*Task requirements*. From the records below, work out how many lines carry the string "along". Leave out everything but the number.

*Records provided*.
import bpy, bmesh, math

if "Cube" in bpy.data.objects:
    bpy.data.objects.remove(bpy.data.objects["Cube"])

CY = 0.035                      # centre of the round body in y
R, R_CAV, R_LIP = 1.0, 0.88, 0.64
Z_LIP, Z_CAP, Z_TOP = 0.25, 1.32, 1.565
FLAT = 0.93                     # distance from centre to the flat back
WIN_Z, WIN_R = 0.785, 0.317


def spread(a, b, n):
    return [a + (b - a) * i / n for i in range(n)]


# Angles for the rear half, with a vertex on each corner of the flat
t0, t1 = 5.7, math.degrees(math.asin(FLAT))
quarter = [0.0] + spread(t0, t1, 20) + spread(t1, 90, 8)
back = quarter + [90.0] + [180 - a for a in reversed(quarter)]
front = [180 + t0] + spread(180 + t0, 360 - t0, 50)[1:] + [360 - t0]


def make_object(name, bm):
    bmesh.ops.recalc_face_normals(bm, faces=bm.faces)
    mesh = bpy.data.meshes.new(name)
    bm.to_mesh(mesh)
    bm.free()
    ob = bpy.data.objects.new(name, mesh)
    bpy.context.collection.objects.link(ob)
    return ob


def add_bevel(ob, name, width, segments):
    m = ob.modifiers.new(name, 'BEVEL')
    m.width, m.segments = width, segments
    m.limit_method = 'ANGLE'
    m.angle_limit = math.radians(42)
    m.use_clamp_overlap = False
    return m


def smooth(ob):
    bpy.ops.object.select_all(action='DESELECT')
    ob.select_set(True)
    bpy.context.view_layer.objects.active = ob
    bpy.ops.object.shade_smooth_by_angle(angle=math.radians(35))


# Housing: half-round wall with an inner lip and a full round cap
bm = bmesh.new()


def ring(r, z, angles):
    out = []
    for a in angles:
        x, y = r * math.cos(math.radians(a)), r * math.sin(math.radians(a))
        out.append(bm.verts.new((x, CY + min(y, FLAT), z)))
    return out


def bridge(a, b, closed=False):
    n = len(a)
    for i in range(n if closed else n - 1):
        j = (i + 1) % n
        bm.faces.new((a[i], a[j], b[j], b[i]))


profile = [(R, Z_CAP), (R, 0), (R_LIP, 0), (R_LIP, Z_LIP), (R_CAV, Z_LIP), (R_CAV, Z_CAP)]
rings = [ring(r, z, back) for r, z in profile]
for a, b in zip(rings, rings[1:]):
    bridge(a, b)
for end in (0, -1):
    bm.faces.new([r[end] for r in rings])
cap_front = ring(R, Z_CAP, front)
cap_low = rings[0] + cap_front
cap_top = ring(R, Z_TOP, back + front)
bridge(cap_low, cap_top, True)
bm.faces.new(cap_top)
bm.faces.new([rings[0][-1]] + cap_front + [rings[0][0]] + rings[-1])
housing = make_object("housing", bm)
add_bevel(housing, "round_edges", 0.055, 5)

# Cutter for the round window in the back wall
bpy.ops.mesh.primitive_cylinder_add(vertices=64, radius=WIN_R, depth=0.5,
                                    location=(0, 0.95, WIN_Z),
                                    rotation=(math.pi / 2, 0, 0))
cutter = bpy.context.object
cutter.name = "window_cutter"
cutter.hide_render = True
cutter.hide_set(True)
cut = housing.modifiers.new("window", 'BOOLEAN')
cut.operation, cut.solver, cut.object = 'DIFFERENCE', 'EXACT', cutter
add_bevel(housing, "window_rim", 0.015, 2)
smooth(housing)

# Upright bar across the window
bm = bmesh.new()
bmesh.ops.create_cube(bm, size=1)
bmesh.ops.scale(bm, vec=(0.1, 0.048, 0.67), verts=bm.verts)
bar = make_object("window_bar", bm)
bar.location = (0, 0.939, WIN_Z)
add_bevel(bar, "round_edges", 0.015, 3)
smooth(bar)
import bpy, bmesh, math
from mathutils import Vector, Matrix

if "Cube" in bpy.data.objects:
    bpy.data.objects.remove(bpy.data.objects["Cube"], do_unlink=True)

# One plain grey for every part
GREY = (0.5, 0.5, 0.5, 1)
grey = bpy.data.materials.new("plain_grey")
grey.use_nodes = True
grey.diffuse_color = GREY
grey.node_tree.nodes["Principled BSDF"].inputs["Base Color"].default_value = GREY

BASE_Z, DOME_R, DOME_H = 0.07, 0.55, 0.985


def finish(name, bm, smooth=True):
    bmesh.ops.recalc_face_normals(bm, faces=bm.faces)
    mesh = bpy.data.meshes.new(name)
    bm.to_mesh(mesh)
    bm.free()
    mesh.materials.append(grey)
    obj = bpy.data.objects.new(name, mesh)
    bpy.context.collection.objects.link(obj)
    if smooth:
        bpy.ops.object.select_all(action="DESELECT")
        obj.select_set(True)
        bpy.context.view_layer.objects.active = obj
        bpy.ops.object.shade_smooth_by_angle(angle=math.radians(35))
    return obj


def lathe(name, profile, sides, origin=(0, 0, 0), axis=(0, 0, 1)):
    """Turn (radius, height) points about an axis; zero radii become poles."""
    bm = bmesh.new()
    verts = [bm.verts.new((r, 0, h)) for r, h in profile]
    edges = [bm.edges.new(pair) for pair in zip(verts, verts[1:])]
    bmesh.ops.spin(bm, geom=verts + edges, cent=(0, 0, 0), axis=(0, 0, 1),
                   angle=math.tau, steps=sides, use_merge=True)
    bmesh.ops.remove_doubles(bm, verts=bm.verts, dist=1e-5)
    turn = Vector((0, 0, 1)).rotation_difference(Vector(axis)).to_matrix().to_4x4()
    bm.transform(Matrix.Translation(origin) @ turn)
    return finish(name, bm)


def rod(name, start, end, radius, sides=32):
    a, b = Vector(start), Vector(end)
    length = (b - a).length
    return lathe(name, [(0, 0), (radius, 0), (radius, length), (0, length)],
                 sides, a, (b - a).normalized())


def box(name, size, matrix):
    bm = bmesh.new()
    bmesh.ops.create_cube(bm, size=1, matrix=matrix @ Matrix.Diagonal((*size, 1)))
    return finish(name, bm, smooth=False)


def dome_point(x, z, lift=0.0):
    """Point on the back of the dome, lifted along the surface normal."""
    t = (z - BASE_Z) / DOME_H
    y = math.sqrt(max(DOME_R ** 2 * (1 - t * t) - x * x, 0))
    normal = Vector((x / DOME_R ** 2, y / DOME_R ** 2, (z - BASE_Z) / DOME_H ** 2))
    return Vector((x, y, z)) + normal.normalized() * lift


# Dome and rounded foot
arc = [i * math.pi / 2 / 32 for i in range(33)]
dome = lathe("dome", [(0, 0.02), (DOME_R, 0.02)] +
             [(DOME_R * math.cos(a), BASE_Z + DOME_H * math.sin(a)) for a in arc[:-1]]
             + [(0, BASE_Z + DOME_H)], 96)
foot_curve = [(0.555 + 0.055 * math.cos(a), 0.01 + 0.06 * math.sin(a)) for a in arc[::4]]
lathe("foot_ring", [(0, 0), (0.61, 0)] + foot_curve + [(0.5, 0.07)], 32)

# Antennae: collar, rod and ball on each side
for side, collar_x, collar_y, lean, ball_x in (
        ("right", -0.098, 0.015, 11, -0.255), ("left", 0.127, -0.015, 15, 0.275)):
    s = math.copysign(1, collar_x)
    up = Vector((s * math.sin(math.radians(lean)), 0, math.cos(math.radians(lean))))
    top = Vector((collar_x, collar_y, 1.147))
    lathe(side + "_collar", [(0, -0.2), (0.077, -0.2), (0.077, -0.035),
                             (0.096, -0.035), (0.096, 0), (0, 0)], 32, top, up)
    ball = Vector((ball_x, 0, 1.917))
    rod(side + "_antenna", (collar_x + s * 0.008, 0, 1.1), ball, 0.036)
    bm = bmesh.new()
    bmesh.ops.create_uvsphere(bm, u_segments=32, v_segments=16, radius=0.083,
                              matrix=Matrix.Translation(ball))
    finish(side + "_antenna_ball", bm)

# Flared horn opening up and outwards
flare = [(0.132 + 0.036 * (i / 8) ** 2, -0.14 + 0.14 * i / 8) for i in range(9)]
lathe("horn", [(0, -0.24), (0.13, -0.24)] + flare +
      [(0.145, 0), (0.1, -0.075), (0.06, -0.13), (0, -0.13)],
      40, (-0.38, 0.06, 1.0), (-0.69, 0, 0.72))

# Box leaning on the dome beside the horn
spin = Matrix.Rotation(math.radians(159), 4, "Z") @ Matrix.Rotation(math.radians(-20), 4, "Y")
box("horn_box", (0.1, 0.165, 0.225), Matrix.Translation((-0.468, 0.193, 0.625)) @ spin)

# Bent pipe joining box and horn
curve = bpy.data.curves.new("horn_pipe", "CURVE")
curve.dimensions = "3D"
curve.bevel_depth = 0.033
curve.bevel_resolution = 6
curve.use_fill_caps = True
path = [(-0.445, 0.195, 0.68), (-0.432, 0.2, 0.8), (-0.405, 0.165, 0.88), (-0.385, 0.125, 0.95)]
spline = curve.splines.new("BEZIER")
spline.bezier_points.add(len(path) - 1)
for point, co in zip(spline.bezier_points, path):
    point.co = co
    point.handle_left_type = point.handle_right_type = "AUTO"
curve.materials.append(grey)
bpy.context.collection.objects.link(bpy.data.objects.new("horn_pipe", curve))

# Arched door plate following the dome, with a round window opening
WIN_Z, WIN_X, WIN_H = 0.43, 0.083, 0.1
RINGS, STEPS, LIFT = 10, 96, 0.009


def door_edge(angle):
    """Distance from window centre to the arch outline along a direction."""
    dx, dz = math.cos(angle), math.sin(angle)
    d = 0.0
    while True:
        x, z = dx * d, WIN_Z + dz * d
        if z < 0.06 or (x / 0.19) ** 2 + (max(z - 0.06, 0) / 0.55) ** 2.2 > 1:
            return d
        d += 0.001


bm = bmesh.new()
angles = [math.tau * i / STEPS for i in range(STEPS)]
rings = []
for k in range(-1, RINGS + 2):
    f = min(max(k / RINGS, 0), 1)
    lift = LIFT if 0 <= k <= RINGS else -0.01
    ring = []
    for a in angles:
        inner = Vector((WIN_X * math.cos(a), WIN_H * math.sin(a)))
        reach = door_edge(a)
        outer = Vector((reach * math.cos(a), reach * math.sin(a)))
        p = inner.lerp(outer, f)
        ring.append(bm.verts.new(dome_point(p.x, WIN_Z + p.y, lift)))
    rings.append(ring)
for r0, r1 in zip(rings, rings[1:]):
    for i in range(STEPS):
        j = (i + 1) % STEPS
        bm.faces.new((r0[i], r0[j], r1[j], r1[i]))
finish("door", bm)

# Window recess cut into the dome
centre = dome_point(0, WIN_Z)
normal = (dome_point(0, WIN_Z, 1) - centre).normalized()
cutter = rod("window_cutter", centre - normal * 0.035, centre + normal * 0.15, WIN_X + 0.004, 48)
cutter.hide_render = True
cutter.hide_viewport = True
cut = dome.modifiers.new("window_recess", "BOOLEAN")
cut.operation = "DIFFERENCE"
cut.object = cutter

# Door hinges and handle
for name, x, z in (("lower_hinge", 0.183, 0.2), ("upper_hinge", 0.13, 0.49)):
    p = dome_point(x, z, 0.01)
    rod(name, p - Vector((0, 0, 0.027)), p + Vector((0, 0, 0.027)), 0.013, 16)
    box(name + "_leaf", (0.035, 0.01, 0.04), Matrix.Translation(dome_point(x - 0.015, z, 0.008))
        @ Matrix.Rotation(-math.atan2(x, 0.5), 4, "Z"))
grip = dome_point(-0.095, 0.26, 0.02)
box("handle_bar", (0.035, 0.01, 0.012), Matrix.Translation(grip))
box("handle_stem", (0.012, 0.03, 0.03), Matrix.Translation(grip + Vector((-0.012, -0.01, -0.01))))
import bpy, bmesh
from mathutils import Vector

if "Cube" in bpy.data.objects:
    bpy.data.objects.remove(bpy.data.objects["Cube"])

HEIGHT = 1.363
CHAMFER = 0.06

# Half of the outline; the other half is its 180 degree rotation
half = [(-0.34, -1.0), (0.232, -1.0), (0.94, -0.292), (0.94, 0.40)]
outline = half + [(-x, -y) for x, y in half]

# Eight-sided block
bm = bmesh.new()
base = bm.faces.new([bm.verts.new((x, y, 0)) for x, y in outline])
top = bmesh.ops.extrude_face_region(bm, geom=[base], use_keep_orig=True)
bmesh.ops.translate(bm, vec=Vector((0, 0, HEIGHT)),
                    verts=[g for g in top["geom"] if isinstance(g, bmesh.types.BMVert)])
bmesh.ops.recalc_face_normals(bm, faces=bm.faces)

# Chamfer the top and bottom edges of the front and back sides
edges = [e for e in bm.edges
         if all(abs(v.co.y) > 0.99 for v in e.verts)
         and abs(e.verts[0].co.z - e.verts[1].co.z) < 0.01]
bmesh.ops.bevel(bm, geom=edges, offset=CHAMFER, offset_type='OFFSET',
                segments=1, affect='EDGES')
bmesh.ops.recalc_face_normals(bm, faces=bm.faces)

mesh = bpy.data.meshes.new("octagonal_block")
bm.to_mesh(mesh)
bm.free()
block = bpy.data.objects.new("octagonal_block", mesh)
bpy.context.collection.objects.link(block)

*Answer to this task*. 2